If, like me, you felt the urge to look up what the initials PES actually stood for before reading any further, then I’ll quickly put you out of your misery – it’s Pro Evolution Soccer. I know you knew that, I just had to explain, just in case.
‘Realistic’, ‘atmosphere’, and ‘overall feel’ are all words which I’ve seen used in respect of PES 16 which all make the experience sound very promising indeed. PES 16’s developers Konami haven’t attempted to overhaul PES 15 but what they have done is very simply (and very successfully) worked on improving the systems which already worked very well last year.
This game isn’t just a case of getting your players to pass the ball forward as quickly as possible in order to score and then move on. Rather, each and every player on your team has his own particular skills and abilities which you have time to develop and actually use. What’s more, the better you are at unleashing the power of any one player the better your chances of being able to unlock the skills of the players around them thus enhancing your team overall – just like real football, then. It thus stands to reason that this game doesn’t merely revolve around the brightest and best teams of the footballing world. If you have the ability to unlock the skills of your team you have as much chance of making good progress playing as a team from Serbia as you would if you chose Real Madrid.
The movement offered in this game is fluid and simply excellent and in this version the tackling has actually been developed to allow for greater unpredictability which clearly adds much to the challenge offered. There’s also an improvement in the collision system which allows players to really get stuck in and jostle with each other – again, realism and atmosphere are present here in spades.
The game is obviously focused on football, but some of the developments in PES 16 compared to last year’s version are fun, if not essential. You can, therefore, choose how your player will celebrate upon scoring a goal – I wonder if you can choose to get booked by making him remove his top. There is also ‘dynamic weather’, which means that a match which starts dry will potentially see some rain at some point which will obviously affect the playing conditions. As mentioned then, not essential but they do add an extra dimension of realism to this game.
Compared to the previous version, the referees have calmed down somewhat and so sliding tackles and heavy two-footers aren’t necessarily punished as you would expect. This will either excite you or aggravate you, but it could be argued that it does at least allow for smoother continuity of play.
The more astute footie fans amongst you will be wondering when I’m going to mention FIFA 16. Well, wait no more. Here it is, in a nutshell – don’t buy FIFA 16, buy PES 16. There, done. The things that FIFA does better include the officially licensed leagues and cups, and the general presentation of menus. I ask you, however, do those details matter enough for you to consider purchasing the FIFA game over the PES game? Well, s’up to you obviously, but if it’s all about the football then the choice is clear.

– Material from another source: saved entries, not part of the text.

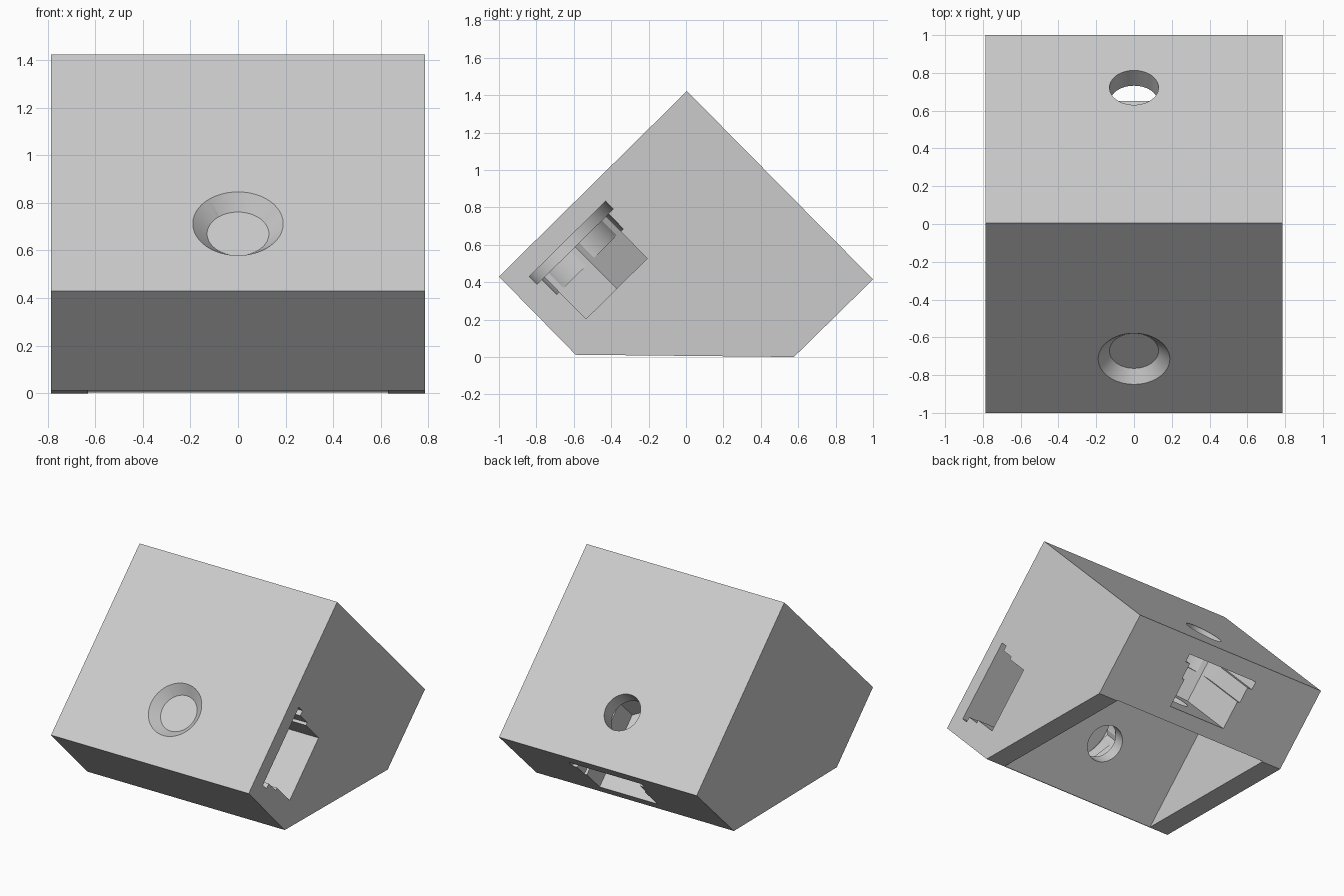
import bpy, bmesh, math
from mathutils import Vector

if "Cube" in bpy.data.objects:
    bpy.data.objects.remove(bpy.data.objects["Cube"])

# Working frame: block tipped on its corner; P runs down the front slope, Q down the rear slope
APEX = Vector((0, 0.005, 1.422))
X = Vector((1, 0, 0))
P = Vector((0, -1.005, -0.992)).normalized()
Q = Vector((0, 0.995, -1.007)).normalized()
HALF_W, GUSSET_IN, WALL = 0.785, 0.63, 0.587

grey = bpy.data.materials.new("light grey")
grey.diffuse_color = (0.6, 0.6, 0.6, 1)
grey.use_nodes = True
grey.node_tree.nodes["Principled BSDF"].inputs["Base Color"].default_value = grey.diffuse_color


def loft(name, rings):
    """Closed solid through rings of matching points."""
    bm = bmesh.new()
    vs = [[bm.verts.new(p) for p in ring] for ring in rings]
    n = len(vs[0])
    for a, b in zip(vs, vs[1:]):
        for i in range(n):
            j = (i + 1) % n
            bm.faces.new((a[i], a[j], b[j], b[i]))
    bm.faces.new(vs[0])
    bm.faces.new(vs[-1])
    bmesh.ops.recalc_face_normals(bm, faces=bm.faces)
    me = bpy.data.meshes.new(name)
    bm.to_mesh(me)
    bm.free()
    ob = bpy.data.objects.new(name, me)
    bpy.context.collection.objects.link(ob)
    me.materials.append(grey)
    return ob


def circle(r, n=48):
    return [(r * math.cos(2 * math.pi * i / n), r * math.sin(2 * math.pi * i / n)) for i in range(n)]


def round_slot(r, length, n=24):
    arc = [math.pi / 2 + math.pi * i / n for i in range(n + 1)]
    return [(length, r)] + [(r * math.cos(a), r * math.sin(a)) for a in arc] + [(length, -r)]


def hex_slot(h, length):
    R = h / math.cos(math.pi / 6)
    return [(length, h), (-R / 2, h), (-R, 0), (-R / 2, -h), (length, -h)]


# Block: square section with its lower corner cut flat
profile = [(-1, 0.43), (0.005, 1.422), (1, 0.415), (0.577, 0), (-0.59, 0.012)]
block = loft("bracket_block", [[(x, y, z) for y, z in profile] for x in (-HALF_W, HALF_W)])

# Inner corner notch between the two end gussets
t = WALL + 0.002
corner = [(t, t), (t + 1.2, t), (t + 1.2, t + 1.2), (t, t + 1.2)]
cutters = [loft("notch_cutter", [[APEX + X * x + P * p + Q * q for p, q in corner]
                                 for x in (-GUSSET_IN, GUSSET_IN)])]


def fastener_cuts(centre, along, across, depth, length):
    """Bolt hole plus a stepped slot, open in the 'along' direction."""
    def cut(name, *levels):
        cutters.append(loft(name, [[centre + along * s + across * w + depth * d for s, w in outline]
                                   for d, outline in levels]))
    cut("hole_cutter", (-0.1, circle(0.13)), (0.72, circle(0.13)))
    cut("flange_slot_cutter", (0.114, round_slot(0.287, length)), (0.172, round_slot(0.287, length)))
    cut("collar_slot_cutter", (0.16, round_slot(0.25, length)), (0.285, round_slot(0.25, length)))
    cut("hex_slot_cutter", (0.165, hex_slot(0.23, length)), (0.488, hex_slot(0.23, length)))
    return cut


# Front wall: slot opens through the right side, hole is countersunk
cut = fastener_cuts(APEX + P * 1.01, X, P, Q, 1.0)
cut("countersink_cutter", (-0.06, circle(0.25)), (0.06, circle(0.13)))
# Rear wall: slot opens through the lower rear face
fastener_cuts(APEX + Q * 1.02, Q, X, P, 0.8)

# Cut everything out of the block
bpy.context.view_layer.objects.active = block
for c in cutters:
    m = block.modifiers.new("cut", 'BOOLEAN')
    m.operation, m.solver, m.object = 'DIFFERENCE', 'EXACT', c
    bpy.ops.object.modifier_apply(modifier=m.name)
for c in cutters:
    bpy.data.objects.remove(c)

# Smooth the round holes, keep the edges sharp
block.select_set(True)
bpy.ops.object.shade_smooth_by_angle(angle=math.radians(25))
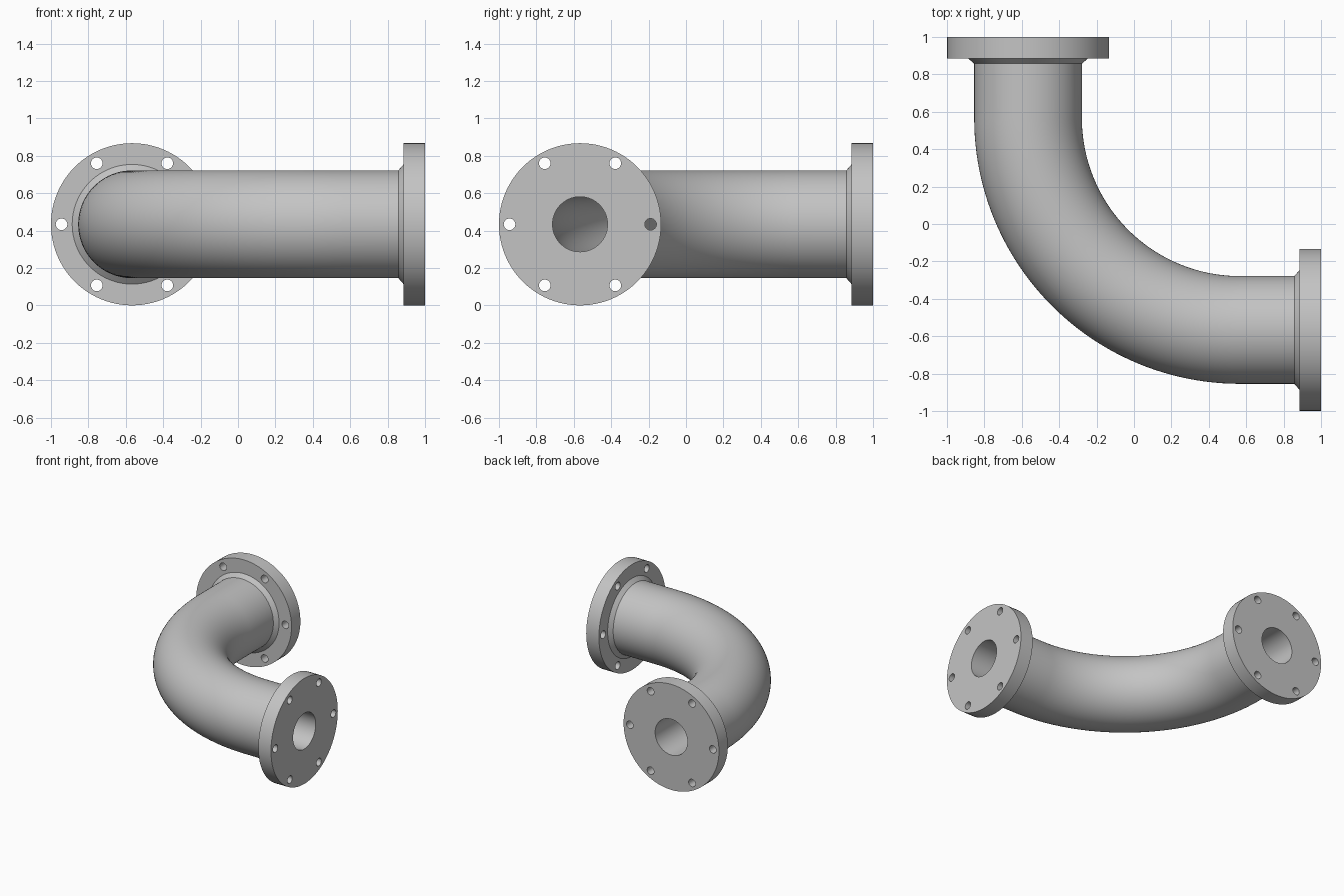
import bpy, bmesh
from math import sin, cos, pi, radians
from mathutils import Vector

cube = bpy.data.objects.get("Cube")
if cube:
    bpy.data.objects.remove(cube, do_unlink=True)

# Main dimensions
FLANGE_R, FLANGE_T = 0.4335, 0.115
PIPE_R, COLLAR_R, BORE_R = 0.288, 0.32, 0.147
BOLT_R, HOLE_R = 0.377, 0.031
AXIS = 1 - FLANGE_R          # distance of each pipe axis from the centre
BEND = 2 * AXIS              # bend radius
BACK = 1 - FLANGE_T          # inner face of the flanges
SIDES = 96

steel = bpy.data.materials.new("grey_steel")
steel.use_nodes = True
color = (0.55, 0.55, 0.55, 1)
steel.diffuse_color = color
steel.node_tree.nodes["Principled BSDF"].inputs["Base Color"].default_value = color


def finish(obj):
    obj.data.materials.clear()
    obj.data.materials.append(steel)
    bpy.ops.object.select_all(action='DESELECT')
    obj.select_set(True)
    bpy.context.view_layer.objects.active = obj
    bpy.ops.object.shade_smooth_by_angle(angle=radians(30))


def add_circle(curve, x, y, r, n):
    spline = curve.splines.new('POLY')
    spline.points.add(n - 1)
    spline.use_cyclic_u = True
    for i, p in enumerate(spline.points):
        a = 2 * pi * i / n
        p.co = (x + r * cos(a), y + r * sin(a), 0, 1)


# Flange: filled disc outline with bore and six bolt holes, extruded
def make_flange(name, location, rotation):
    curve = bpy.data.curves.new(name + "_outline", 'CURVE')
    curve.dimensions = '2D'
    curve.fill_mode = 'BOTH'
    curve.extrude = FLANGE_T / 2
    add_circle(curve, 0, 0, FLANGE_R, SIDES)
    add_circle(curve, 0, 0, BORE_R, SIDES)
    for i in range(6):
        a = i * pi / 3
        add_circle(curve, BOLT_R * cos(a), BOLT_R * sin(a), HOLE_R, 32)
    obj = bpy.data.objects.new(name, curve)
    bpy.context.collection.objects.link(obj)
    bpy.ops.object.select_all(action='DESELECT')
    obj.select_set(True)
    bpy.context.view_layer.objects.active = obj
    bpy.ops.object.convert(target='MESH')
    obj = bpy.context.object
    bm = bmesh.new()
    bm.from_mesh(obj.data)
    bmesh.ops.remove_doubles(bm, verts=bm.verts, dist=0.0001)
    bmesh.ops.recalc_face_normals(bm, faces=bm.faces)
    bm.to_mesh(obj.data)
    bm.free()
    obj.location, obj.rotation_euler = location, rotation
    finish(obj)


mid = 1 - FLANGE_T / 2
make_flange("back_flange", (-AXIS, mid, FLANGE_R), (pi / 2, 0, 0))
make_flange("left_flange", (mid, -AXIS, FLANGE_R), (pi / 2, 0, pi / 2))

# Centreline stations of the bend, each a point and its direction of travel
arc = []
for i in range(49):
    a = pi + i / 48 * pi / 2
    arc.append((Vector((AXIS + BEND * cos(a), AXIS + BEND * sin(a), FLANGE_R)),
                Vector((-sin(a), cos(a), 0))))


def back_end(d):
    return Vector((-AXIS, d, FLANGE_R)), Vector((0, -1, 0))


def left_end(d):
    return Vector((d, -AXIS, FLANGE_R)), Vector((1, 0, 0))


# Sweep round sections along the stations
def sweep(name, stations, inward=False):
    bm = bmesh.new()
    rings = []
    up = Vector((0, 0, 1))
    for (p, t), r in stations:
        side = t.cross(up)
        rings.append([bm.verts.new(p + r * (cos(a) * side + sin(a) * up))
                      for a in (2 * pi * k / SIDES for k in range(SIDES))])
    for r0, r1 in zip(rings, rings[1:]):
        for k in range(SIDES):
            j = (k + 1) % SIDES
            quad = (r0[k], r1[k], r1[j], r0[j])
            bm.faces.new(quad if inward else quad[::-1])
    # Face the shell away from (or towards) the centreline
    bm.normal_update()
    f = bm.faces[:][0]
    away = f.normal.dot(f.calc_center_median() - stations[0][0][0]) > 0
    if away == inward:
        bmesh.ops.reverse_faces(bm, faces=bm.faces)
    mesh = bpy.data.meshes.new(name)
    bm.to_mesh(mesh)
    bm.free()
    obj = bpy.data.objects.new(name, mesh)
    bpy.context.collection.objects.link(obj)
    finish(obj)


# Outer elbow with a flared weld collar at each flange
NECK = 0.857
sweep("elbow_pipe",
      [(back_end(BACK), COLLAR_R), (back_end(NECK), PIPE_R)]
      + [(s, PIPE_R) for s in arc]
      + [(left_end(NECK), PIPE_R), (left_end(BACK), COLLAR_R)])

# Inner wall of the bore
sweep("pipe_bore",
      [(s, BORE_R) for s in [back_end(BACK)] + arc + [left_end(BACK)]],
      inward=True)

PES 16 is aimed at the discerning football fan, who is more interested in the gameplay than the fact that FIFA’s licensing means that PES doesn’t feature officially licensed English Premier League or German Bundesliga. But other than that, PES 16 offers football in all its finery and the details are simply stunning. And when I’ve included a total of zero puns, it seems the appropriate time to conclude by saying that Konami have scored the equivalent of a hat-trick with this game. Get it; it’s really good.